● Work to complete
Copy the data that follows exactly. Include no pictures.

[Stored entries]
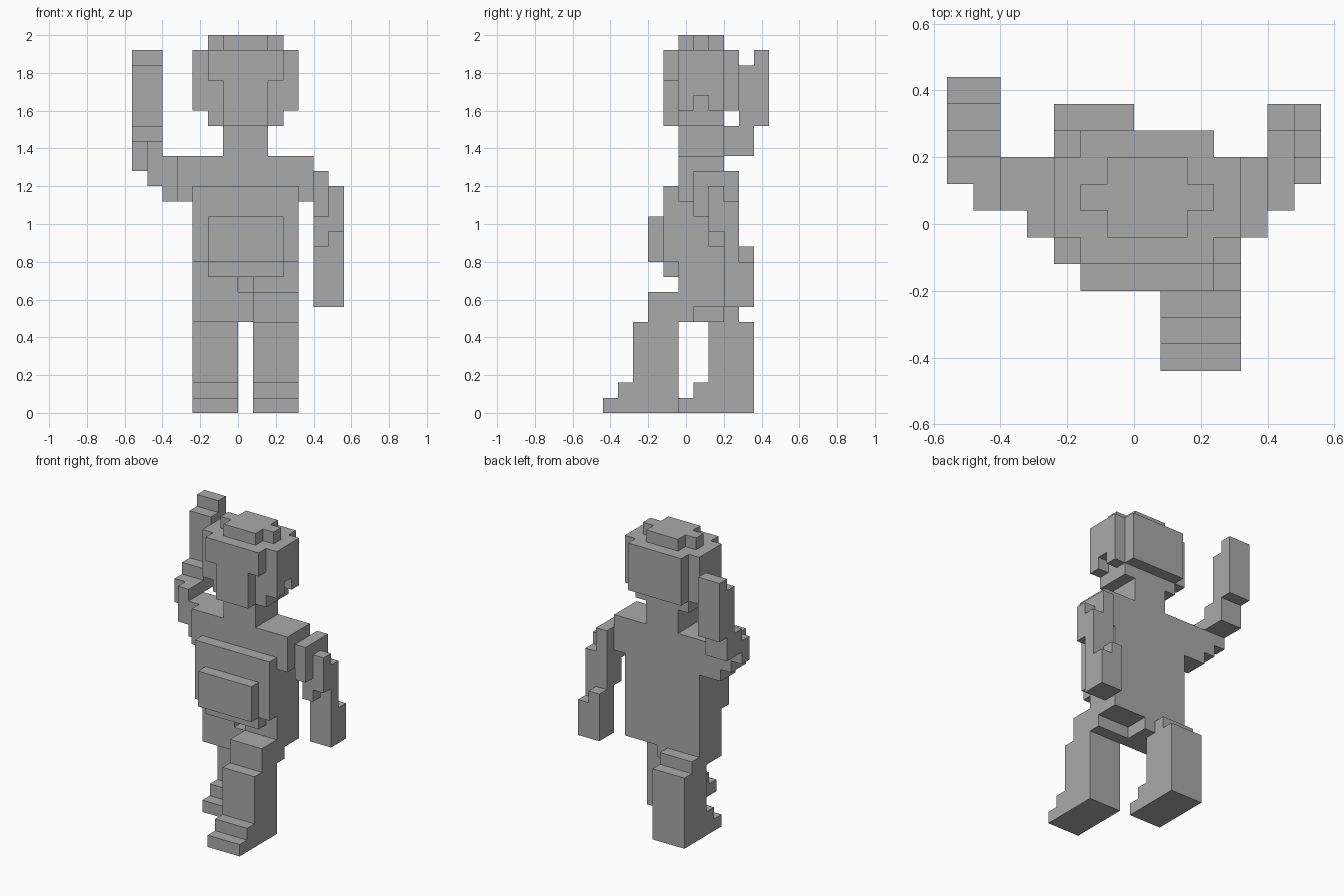
import bpy
import bmesh
from itertools import product
from mathutils import Vector

UNIT = 0.08                          # edge of one building cube
ORIGIN = Vector((-7, -5.5, 0))       # corner of the cube grid, in cubes

default_cube = bpy.data.objects.get("Cube")
if default_cube:
    bpy.data.objects.remove(default_cube, do_unlink=True)

grey = bpy.data.materials.new("plain_grey")
grey.use_nodes = True
grey.diffuse_color = (0.4, 0.4, 0.4, 1)
grey.node_tree.nodes["Principled BSDF"].inputs["Base Color"].default_value = grey.diffuse_color


def block(x, y, z):
    """Set of grid cells filling the given (start, end) ranges."""
    return set(product(range(*x), range(*y), range(*z)))


def build(name, cells):
    """Turn a set of cells into one object showing only its outer skin."""
    bm = bmesh.new()
    corners = {}

    def corner(p):
        if p not in corners:
            corners[p] = bm.verts.new((Vector(p) + ORIGIN) * UNIT)
        return corners[p]

    for cell in sorted(cells):
        for axis, side in product(range(3), (0, 1)):
            neighbour = list(cell)
            neighbour[axis] += 2 * side - 1
            if tuple(neighbour) in cells:
                continue
            u, v = (axis + 1) % 3, (axis + 2) % 3
            loop = []
            for du, dv in ((0, 0), (1, 0), (1, 1), (0, 1)):
                p = list(cell)
                p[axis] += side
                p[u] += du
                p[v] += dv
                loop.append(corner(tuple(p)))
            bm.faces.new(loop if side else loop[::-1])
    # Merge the small squares into large flat faces
    bmesh.ops.dissolve_limit(bm, angle_limit=0.01, verts=bm.verts[:], edges=bm.edges[:])
    mesh = bpy.data.meshes.new(name)
    bm.to_mesh(mesh)
    bm.free()
    mesh.materials.append(grey)
    obj = bpy.data.objects.new(name, mesh)
    bpy.context.collection.objects.link(obj)


# Shared ranges
body_depth = (5, 8)
body_width = (4, 11)
face_width = (5, 10)
core_width = (6, 9)
left_leg_width = (8, 11)
right_leg_width = (4, 7)

# Head: wide middle, narrow jaw, back of skull, notch under each ear
head = block(body_width, body_depth, (20, 24))
head |= block(face_width, body_depth, (19, 20))
head |= block(face_width, (8, 9), (20, 24))
for ear_x in (4, 10):
    head.discard((ear_x, 6, 20))
build("head", head)

# Face: brow with a narrower strip below
build("face", block(face_width, (4, 5), (22, 24)) | block(core_width, (4, 5), (19, 22)))

# Crown on top of the head
build("crown", block(core_width, body_depth, (24, 25)) | block(face_width, (6, 7), (24, 25)))

build("neck", block(core_width, body_depth, (17, 19)))

# Torso: shoulders included, hollow above the left thigh and at the waist
torso = block(body_width, body_depth, (6, 17))
torso |= block((3, 12), body_depth, (14, 17))
torso -= block(left_leg_width, (6, 8), (6, 7))
torso.discard((7, 5, 8))
build("torso", torso)

# Chest panel with a lower lip, and the raised box on it
build("chest_panel", block(body_width, (4, 5), (10, 15)) | block(face_width, (4, 5), (9, 10)))
build("chest_box", block(face_width, (3, 4), (10, 13)))

# Right arm: reaches out and back, then up
right_arm = block((2, 3), (6, 8), (14, 17))
right_arm |= block((1, 2), (6, 8), (15, 18))
right_arm |= block((0, 1), (7, 8), (16, 18))
build("right_upper_arm", right_arm)
forearm_width = (0, 2)
right_forearm = block(forearm_width, (8, 9), (17, 19))
right_forearm |= block(forearm_width, (9, 10), (17, 23))
right_forearm |= block(forearm_width, (10, 11), (19, 24))
build("right_forearm", right_forearm)

# Left arm: hangs down and back, outer half a little lower
left_arm = set()
for y, inner, outer in (
    (6, (13, 16), None),
    (7, (11, 16), (12, 15)),
    (8, (7, 16), (7, 14)),
    (9, (7, 11), (7, 10)),
):
    left_arm |= block((12, 13), (y, y + 1), inner)
    if outer:
        left_arm |= block((13, 14), (y, y + 1), outer)
build("left_arm", left_arm)

# Left leg: stepping forward
left_leg = block(left_leg_width, (3, 5), (6, 8))
left_leg |= block(left_leg_width, (2, 5), (0, 6))
for step in (0, 1):
    left_leg |= block(left_leg_width, (step, 2), (0, step + 1))
build("left_leg", left_leg)

# Right leg: trailing behind
right_leg = block(right_leg_width, (7, 10), (0, 6))
right_leg |= block(right_leg_width, (8, 9), (6, 7))
for step in (0, 1):
    right_leg |= block(right_leg_width, (5 + step, 7), (0, step + 1))
build("right_leg", right_leg)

● Output of the task
import bpy
import bmesh
from itertools import product
from mathutils import Vector

UNIT = 0.08                          # edge of one building cube
ORIGIN = Vector((-7, -5.5, 0))       # corner of the cube grid, in cubes

default_cube = bpy.data.objects.get("Cube")
if default_cube:
    bpy.data.objects.remove(default_cube, do_unlink=True)

grey = bpy.data.materials.new("plain_grey")
grey.use_nodes = True
grey.diffuse_color = (0.4, 0.4, 0.4, 1)
grey.node_tree.nodes["Principled BSDF"].inputs["Base Color"].default_value = grey.diffuse_color


def block(x, y, z):
    """Set of grid cells filling the given (start, end) ranges."""
    return set(product(range(*x), range(*y), range(*z)))


def build(name, cells):
    """Turn a set of cells into one object showing only its outer skin."""
    bm = bmesh.new()
    corners = {}

    def corner(p):
        if p not in corners:
            corners[p] = bm.verts.new((Vector(p) + ORIGIN) * UNIT)
        return corners[p]

    for cell in sorted(cells):
        for axis, side in product(range(3), (0, 1)):
            neighbour = list(cell)
            neighbour[axis] += 2 * side - 1
            if tuple(neighbour) in cells:
                continue
            u, v = (axis + 1) % 3, (axis + 2) % 3
            loop = []
            for du, dv in ((0, 0), (1, 0), (1, 1), (0, 1)):
                p = list(cell)
                p[axis] += side
                p[u] += du
                p[v] += dv
                loop.append(corner(tuple(p)))
            bm.faces.new(loop if side else loop[::-1])
    # Merge the small squares into large flat faces
    bmesh.ops.dissolve_limit(bm, angle_limit=0.01, verts=bm.verts[:], edges=bm.edges[:])
    mesh = bpy.data.meshes.new(name)
    bm.to_mesh(mesh)
    bm.free()
    mesh.materials.append(grey)
    obj = bpy.data.objects.new(name, mesh)
    bpy.context.collection.objects.link(obj)


# Shared ranges
body_depth = (5, 8)
body_width = (4, 11)
face_width = (5, 10)
core_width = (6, 9)
left_leg_width = (8, 11)
right_leg_width = (4, 7)

# Head: wide middle, narrow jaw, back of skull, notch under each ear
head = block(body_width, body_depth, (20, 24))
head |= block(face_width, body_depth, (19, 20))
head |= block(face_width, (8, 9), (20, 24))
for ear_x in (4, 10):
    head.discard((ear_x, 6, 20))
build("head", head)

# Face: brow with a narrower strip below
build("face", block(face_width, (4, 5), (22, 24)) | block(core_width, (4, 5), (19, 22)))

# Crown on top of the head
build("crown", block(core_width, body_depth, (24, 25)) | block(face_width, (6, 7), (24, 25)))

build("neck", block(core_width, body_depth, (17, 19)))

# Torso: shoulders included, hollow above the left thigh and at the waist
torso = block(body_width, body_depth, (6, 17))
torso |= block((3, 12), body_depth, (14, 17))
torso -= block(left_leg_width, (6, 8), (6, 7))
torso.discard((7, 5, 8))
build("torso", torso)

# Chest panel with a lower lip, and the raised box on it
build("chest_panel", block(body_width, (4, 5), (10, 15)) | block(face_width, (4, 5), (9, 10)))
build("chest_box", block(face_width, (3, 4), (10, 13)))

# Right arm: reaches out and back, then up
right_arm = block((2, 3), (6, 8), (14, 17))
right_arm |= block((1, 2), (6, 8), (15, 18))
right_arm |= block((0, 1), (7, 8), (16, 18))
build("right_upper_arm", right_arm)
forearm_width = (0, 2)
right_forearm = block(forearm_width, (8, 9), (17, 19))
right_forearm |= block(forearm_width, (9, 10), (17, 23))
right_forearm |= block(forearm_width, (10, 11), (19, 24))
build("right_forearm", right_forearm)

# Left arm: hangs down and back, outer half a little lower
left_arm = set()
for y, inner, outer in (
    (6, (13, 16), None),
    (7, (11, 16), (12, 15)),
    (8, (7, 16), (7, 14)),
    (9, (7, 11), (7, 10)),
):
    left_arm |= block((12, 13), (y, y + 1), inner)
    if outer:
        left_arm |= block((13, 14), (y, y + 1), outer)
build("left_arm", left_arm)

# Left leg: stepping forward
left_leg = block(left_leg_width, (3, 5), (6, 8))
left_leg |= block(left_leg_width, (2, 5), (0, 6))
for step in (0, 1):
    left_leg |= block(left_leg_width, (step, 2), (0, step + 1))
build("left_leg", left_leg)

# Right leg: trailing behind
right_leg = block(right_leg_width, (7, 10), (0, 6))
right_leg |= block(right_leg_width, (8, 9), (6, 7))
for step in (0, 1):
    right_leg |= block(right_leg_width, (5 + step, 7), (0, step + 1))
build("right_leg", right_leg)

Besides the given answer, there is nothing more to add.